• **Work instructions**: Exact copy, no pictures: return all the records as they stand.

Stored data entries:
######

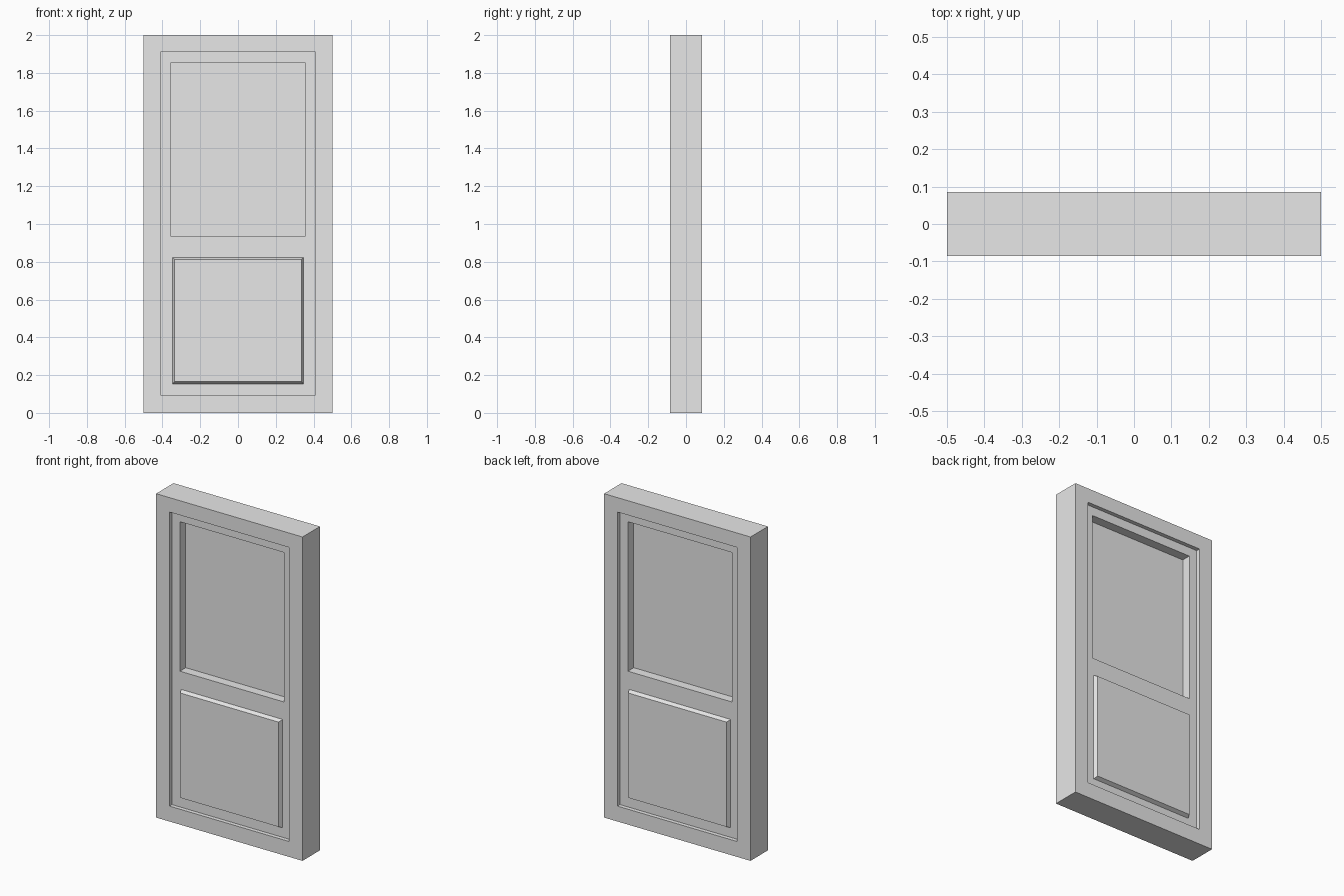
import bpy
import bmesh

cube = bpy.data.objects.get("Cube")
if cube:
    bpy.data.objects.remove(cube, do_unlink=True)

# Single plain paint colour
paint = bpy.data.materials.new("light_grey")
paint.use_nodes = True
paint.diffuse_color = (0.8, 0.8, 0.8, 1)
paint.node_tree.nodes["Principled BSDF"].inputs["Base Color"].default_value = (0.8, 0.8, 0.8, 1)


def loop(bm, rect, y):
    """Rectangle of vertices; rect = (half width, bottom, top)."""
    w, low, high = rect
    return [bm.verts.new((x, y, z)) for x, z in
            ((-w, low), (w, low), (w, high), (-w, high))]


def bridge(bm, a, b):
    for i in range(4):
        j = (i + 1) % 4
        bm.faces.new((a[i], a[j], b[j], b[i]))


def finish(bm, name):
    bmesh.ops.recalc_face_normals(bm, faces=bm.faces)
    mesh = bpy.data.meshes.new(name)
    bm.to_mesh(mesh)
    bm.free()
    mesh.materials.append(paint)
    obj = bpy.data.objects.new(name, mesh)
    bpy.context.collection.objects.link(obj)
    return obj


def ring(name, outer, inner, depth):
    """Rectangular surround with a rectangular hole through it."""
    bm = bmesh.new()
    loops = [loop(bm, r, y) for r, y in
             ((outer, -depth), (inner, -depth), (inner, depth), (outer, depth))]
    for i in range(4):
        bridge(bm, loops[i], loops[(i + 1) % 4])
    return finish(bm, name)


def slab(name, base, face, y_base, y_face):
    """Closed block tapering from the base rectangle to the face rectangle."""
    bm = bmesh.new()
    a, b = loop(bm, base, y_base), loop(bm, face, y_face)
    bridge(bm, a, b)
    bm.faces.new(a)
    bm.faces.new(b)
    return finish(bm, name)


FRAME = (0.5, 0, 2)
OPENING = (0.409, 0.095, 1.911)
WINDOW = (0.355, 0.933, 1.856)
PANEL_BASE = (0.346, 0.154, 0.823)
PANEL_FACE = (0.336, 0.165, 0.812)
FRAME_Y, DOOR_Y, PANE_Y, PANEL_Y = 0.085, 0.06, 0.003, 0.083

# Outer frame, door leaf and window pane
ring("door_frame", FRAME, OPENING, FRAME_Y)
ring("door_leaf", OPENING, WINDOW, DOOR_Y)
slab("window_pane", WINDOW, WINDOW, -PANE_Y, PANE_Y)

# Raised lower panel on both sides
for side, name in ((-1, "front_panel"), (1, "back_panel")):
    slab(name, PANEL_BASE, PANEL_FACE, side * DOOR_Y, side * PANEL_Y)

######

• **Output**:
import bpy
import bmesh

cube = bpy.data.objects.get("Cube")
if cube:
    bpy.data.objects.remove(cube, do_unlink=True)

# Single plain paint colour
paint = bpy.data.materials.new("light_grey")
paint.use_nodes = True
paint.diffuse_color = (0.8, 0.8, 0.8, 1)
paint.node_tree.nodes["Principled BSDF"].inputs["Base Color"].default_value = (0.8, 0.8, 0.8, 1)


def loop(bm, rect, y):
    """Rectangle of vertices; rect = (half width, bottom, top)."""
    w, low, high = rect
    return [bm.verts.new((x, y, z)) for x, z in
            ((-w, low), (w, low), (w, high), (-w, high))]


def bridge(bm, a, b):
    for i in range(4):
        j = (i + 1) % 4
        bm.faces.new((a[i], a[j], b[j], b[i]))


def finish(bm, name):
    bmesh.ops.recalc_face_normals(bm, faces=bm.faces)
    mesh = bpy.data.meshes.new(name)
    bm.to_mesh(mesh)
    bm.free()
    mesh.materials.append(paint)
    obj = bpy.data.objects.new(name, mesh)
    bpy.context.collection.objects.link(obj)
    return obj


def ring(name, outer, inner, depth):
    """Rectangular surround with a rectangular hole through it."""
    bm = bmesh.new()
    loops = [loop(bm, r, y) for r, y in
             ((outer, -depth), (inner, -depth), (inner, depth), (outer, depth))]
    for i in range(4):
        bridge(bm, loops[i], loops[(i + 1) % 4])
    return finish(bm, name)


def slab(name, base, face, y_base, y_face):
    """Closed block tapering from the base rectangle to the face rectangle."""
    bm = bmesh.new()
    a, b = loop(bm, base, y_base), loop(bm, face, y_face)
    bridge(bm, a, b)
    bm.faces.new(a)
    bm.faces.new(b)
    return finish(bm, name)


FRAME = (0.5, 0, 2)
OPENING = (0.409, 0.095, 1.911)
WINDOW = (0.355, 0.933, 1.856)
PANEL_BASE = (0.346, 0.154, 0.823)
PANEL_FACE = (0.336, 0.165, 0.812)
FRAME_Y, DOOR_Y, PANE_Y, PANEL_Y = 0.085, 0.06, 0.003, 0.083

# Outer frame, door leaf and window pane
ring("door_frame", FRAME, OPENING, FRAME_Y)
ring("door_leaf", OPENING, WINDOW, DOOR_Y)
slab("window_pane", WINDOW, WINDOW, -PANE_Y, PANE_Y)

# Raised lower panel on both sides
for side, name in ((-1, "front_panel"), (1, "back_panel")):
    slab(name, PANEL_BASE, PANEL_FACE, side * DOOR_Y, side * PANEL_Y)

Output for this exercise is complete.